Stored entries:
--- --- ---
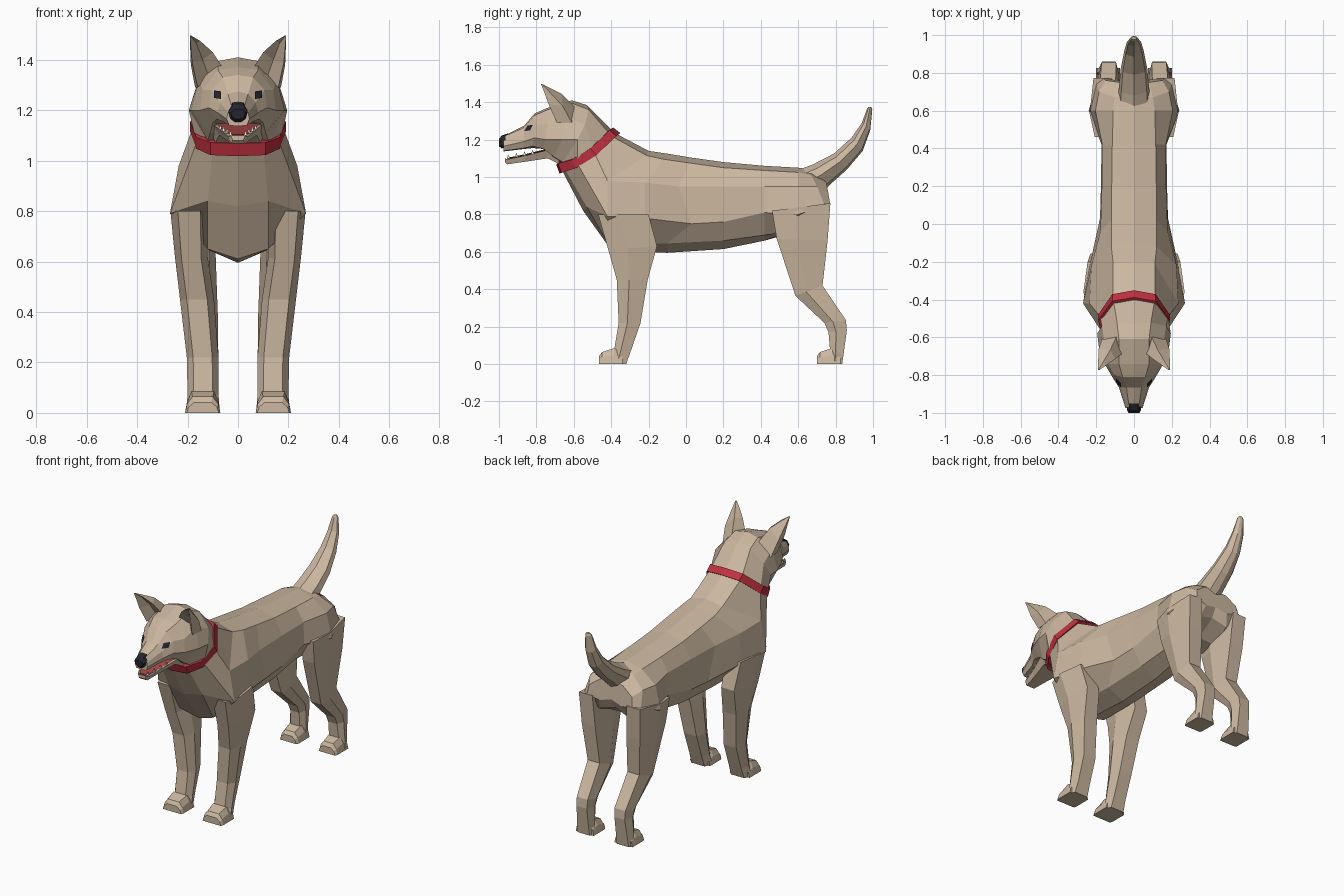
import bpy, bmesh
from mathutils import Vector


def material(name, rgb):
    m = bpy.data.materials.new(name)
    m.diffuse_color = (*rgb, 1)
    return m


FUR = material("tan fur", (0.60, 0.475, 0.35))
RED = material("collar red", (0.52, 0.03, 0.05))
GUM = material("gum red", (0.42, 0.06, 0.06))
DARK = material("nose and eye black", (0.018, 0.018, 0.028))
WHITE = material("tooth white", (0.8, 0.78, 0.7))


def loft(name, rings, mat, cap=True, loop=False):
    """Skin a list of equal-length point rings."""
    bm = bmesh.new()
    rows = [[bm.verts.new(p) for p in r] for r in rings]
    n = len(rows[0])
    for i in range(len(rows) if loop else len(rows) - 1):
        a, b = rows[i], rows[(i + 1) % len(rows)]
        for j in range(n):
            bm.faces.new((a[j], a[(j + 1) % n], b[(j + 1) % n], b[j]))
    if cap and not loop:
        bm.faces.new(rows[0])
        bm.faces.new(rows[-1])
    bmesh.ops.recalc_face_normals(bm, faces=bm.faces[:])
    me = bpy.data.meshes.new(name)
    bm.to_mesh(me)
    bm.free()
    me.materials.append(mat)
    ob = bpy.data.objects.new(name, me)
    bpy.context.collection.objects.link(ob)
    return ob


def full(half):
    """Complete a half ring (top centre to bottom centre) by symmetry."""
    return list(half) + [(-x, y, z) for x, y, z in half[-2:0:-1]]


def at_y(y, pts):
    return [(x, y, z) for x, z in pts]


def pair(name, rings, mat):
    for side, s in (("left", 1), ("right", -1)):
        loft(f"{side}_{name}", [[(s * x, y, z) for x, y, z in r] for r in rings], mat)


# Torso: neck, shoulders, waist, hips, rump
neck = [(0, -.38, 1.235), (.11, -.40, 1.22), (.18, -.49, 1.13),
        (.165, -.58, 1.07), (.10, -.65, 1.045), (0, -.665, 1.04)]
torso = [
    neck,
    [(0, -.20, 1.14), (.11, -.21, 1.115), (.235, -.42, .98),
     (.27, -.42, .79), (.12, -.53, .84), (0, -.55, .82)],
    [(0, -.10, 1.125), (.12, -.12, 1.095), (.225, -.22, .97),
     (.235, -.22, .78), (.12, -.42, .65), (0, -.40, .61)],
    [(0, .02, 1.105), (.12, .02, 1.075), (.178, -.04, .95),
     (.18, .03, .75), (.115, -.10, .645), (0, -.10, .595)],
    at_y(.2, [(0, 1.08), (.118, 1.05), (.17, .95), (.175, .76), (.11, .66), (0, .615)]),
    at_y(.42, [(0, 1.06), (.115, 1.035), (.168, .95), (.172, .81), (.10, .69), (0, .66)]),
    at_y(.6, [(0, 1.05), (.11, 1.025), (.205, .95), (.24, .8), (.13, .71), (0, .72)]),
    [(0, .68, 1.04), (.10, .67, 1.01), (.185, .70, .95),
     (.20, .74, .85), (.10, .73, .77), (0, .72, .80)],
    [(0, .74, .98), (.08, .75, .97), (.15, .76, .92),
     (.16, .77, .86), (.08, .76, .84), (0, .75, .86)],
]
loft("torso", [full(r) for r in torso], FUR)

# Head: skull, brow and upper muzzle
head_rings = [
    neck,
    [(0, -.53, 1.385), (.09, -.52, 1.36), (.17, -.54, 1.28),
     (.195, -.58, 1.20), (.12, -.66, 1.08), (0, -.67, 1.07)],
    [(0, -.61, 1.41), (.08, -.61, 1.395), (.155, -.64, 1.32),
     (.185, -.66, 1.20), (.11, -.71, 1.11), (0, -.71, 1.10)],
    [(0, -.74, 1.37), (.08, -.74, 1.36), (.14, -.74, 1.28),
     (.15, -.75, 1.20), (.10, -.76, 1.15), (0, -.76, 1.15)],
    [(0, -.81, 1.34), (.06, -.81, 1.33), (.105, -.80, 1.28),
     (.115, -.81, 1.21), (.085, -.82, 1.165), (0, -.82, 1.155)],
    at_y(-.865, [(0, 1.275), (.04, 1.265), (.07, 1.23), (.08, 1.19), (.06, 1.155), (0, 1.15)]),
    at_y(-.975, [(0, 1.22), (.025, 1.215), (.04, 1.19), (.045, 1.165), (.035, 1.14), (0, 1.137)]),
]
head = loft("head", [full(r) for r in head_rings], FUR)

# Nose
loft("nose", [full(at_y(y, [(0, b), (.022 * k, b - .003), (.038 * k, .4 * a + .6 * b),
                            (.03 * k, .8 * a + .2 * b), (.012 * k, a), (0, a)]))
              for y, k, a, b in ((-.95, 1, 1.16, 1.234), (-.985, 1, 1.153, 1.222),
                                 (-1.0, .75, 1.165, 1.205))], DARK)


def slab(y, w, lo, hi):
    return [(w, y, hi), (w * .75, y, lo), (-w * .75, y, lo), (-w, y, hi)]


# Lower jaw, gums and teeth
loft("lower_jaw", [slab(-.68, .12, 1.07, 1.15), slab(-.74, .10, 1.10, 1.145),
                   slab(-.86, .062, 1.082, 1.115), slab(-.955, .038, 1.068, 1.095),
                   slab(-.968, .028, 1.08, 1.10)], FUR)
loft("gums", [slab(-.74, .097, 1.142, 1.152), slab(-.86, .058, 1.112, 1.122),
              slab(-.955, .033, 1.093, 1.103)], GUM)
for i in range(4):
    t = i / 3
    x, y, z = .07 - .04 * t, -.82 - .13 * t, 1.124 - .024 * t
    pair(f"tooth_{i + 1}", [[(x - .006, y - .008, z), (x + .006, y - .008, z),
                             (x + .006, y + .008, z), (x - .006, y + .008, z)],
                            [(x - .001, y - .001, z + .02), (x + .001, y - .001, z + .02),
                             (x + .001, y + .001, z + .02), (x - .001, y + .001, z + .02)]], WHITE)


# Eyes: thin patches projected onto the face
def eye(name, s):
    bm = bmesh.new()
    grid = []
    for i in range(4):
        row = []
        for j in range(4):
            x, z = .065 + .028 * i / 3, 1.243 + .03 * j / 3 + .004 * i / 3
            hit, loc, _, _ = head.ray_cast(Vector((s * x, -2, z)), Vector((0, 1, 0)))
            p = loc if hit else Vector((s * x, -.83, z))
            row.append(bm.verts.new(p + Vector((s * .003, -.005, .002))))
        grid.append(row)
    for i in range(3):
        for j in range(3):
            q = [grid[i][j], grid[i + 1][j], grid[i + 1][j + 1], grid[i][j + 1]]
            bm.faces.new(q if s > 0 else q[::-1])
    me = bpy.data.meshes.new(name)
    bm.to_mesh(me)
    bm.free()
    me.materials.append(DARK)
    bpy.context.collection.objects.link(bpy.data.objects.new(name, me))


bpy.context.view_layer.update()
eye("left_eye", 1)
eye("right_eye", -1)

# Ears: cupped towards the front
pair("ear", [
    [(.055, -.68, 1.36), (.115, -.65, 1.33), (.16, -.69, 1.29), (.17, -.61, 1.29), (.09, -.59, 1.37)],
    [(.10, -.715, 1.43), (.14, -.685, 1.40), (.182, -.735, 1.39), (.187, -.66, 1.38), (.125, -.665, 1.445)],
    [(.150, -.75, 1.475), (.165, -.735, 1.465), (.188, -.76, 1.46), (.190, -.73, 1.455), (.16, -.725, 1.475)],
    [(.186, -.775, 1.496), (.188, -.772, 1.496), (.191, -.775, 1.495), (.191, -.77, 1.495), (.187, -.77, 1.497)],
], FUR)

# Collar: a band with a rectangular section around the neck
band = full([(0, -.37, 1.25), (.115, -.39, 1.235), (.19, -.495, 1.135),
             (.165, -.60, 1.07), (.11, -.675, 1.047), (0, -.685, 1.043)])
mid = Vector((0, -.53, 1.14))
collar = []
for p in band:
    p = Vector(p)
    t = (p.y + .37) / -.315
    half = Vector((0, -.019, .015)).lerp(Vector((0, -.009, .025)), t)
    inner = mid + (p - mid) * .88
    collar.append([p - half, p + half, inner + half, inner - half])
loft("collar", collar, RED, loop=True)


# Legs: six-sided rings given by inner/outer x and front/back (y, z)
def leg_ring(x0, x1, front, back):
    f, b = Vector(front), Vector(back)
    out = []
    for u, v in ((.2, 0), (.8, 0), (1, .4), (.85, 1), (.15, 1), (0, .4)):
        y, z = f.lerp(b, v)
        out.append((x0 + (x1 - x0) * u, y, z))
    return out


pair("front_leg", [leg_ring(*r) for r in (
    (.12, .268, (-.47, .80), (-.20, .80)),
    (.12, .25, (-.415, .61), (-.155, .63)),
    (.095, .23, (-.37, .45), (-.205, .45)),
    (.077, .203, (-.36, .22), (-.243, .22)),
    (.077, .20, (-.385, .07), (-.295, .07)),
    (.072, .207, (-.40, 0), (-.32, 0)))], FUR)
pair("hind_leg", [leg_ring(*r) for r in (
    (.10, .235, (.46, .82), (.772, .86)),
    (.09, .225, (.485, .67), (.757, .66)),
    (.08, .20, (.585, .365), (.73, .42)),
    (.078, .188, (.74, .22), (.855, .235)),
    (.082, .185, (.762, .17), (.86, .18)),
    (.08, .195, (.772, .05), (.842, .05)),
    (.075, .20, (.765, 0), (.835, 0)))], FUR)


# Paws: low wedges tapering towards the toes
def paw_ring(y, inset, top, x0, x1):
    return [(x0, y, 0), (x1, y, 0), (x1 - .008, y, top * .55),
            (x1 - inset, y, top), (x0 + inset, y, top), (x0 + .008, y, top * .55)]


for name, y, x0, x1 in (("front_paw", -.465, .07, .21), ("hind_paw", .70, .073, .20)):
    pair(name, [paw_ring(y, .03, .042, x0 + .006, x1 - .006), paw_ring(y + .016, .03, .064, x0, x1),
                paw_ring(y + .08, .025, .085, x0, x1), paw_ring(y + .125, .03, .06, x0, x1)], FUR)

# Tail: rings between its upper and lower outline
tail = []
for w, a, b in ((.085, (.58, 1.03), (.73, .92)), (.08, (.68, 1.068), (.765, .955)),
                (.07, (.79, 1.125), (.86, 1.04)), (.052, (.885, 1.21), (.945, 1.14)),
                (.038, (.94, 1.29), (.985, 1.25)), (.022, (.968, 1.365), (.996, 1.36)),
                (.012, (.976, 1.376), (.992, 1.374))):
    a, b = Vector(a), Vector(b)
    tail.append(full([(x * w, *a.lerp(b, t)) for x, t in ((0, 0), (.85, .2), (1, .5), (.55, .9), (0, 1))]))
loft("tail", tail, FUR)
--- --- ---
**TASK GOAL:**
One number is all the reply should hold: how many lines in these records include the word "else".

**ANSWER BOX:**
3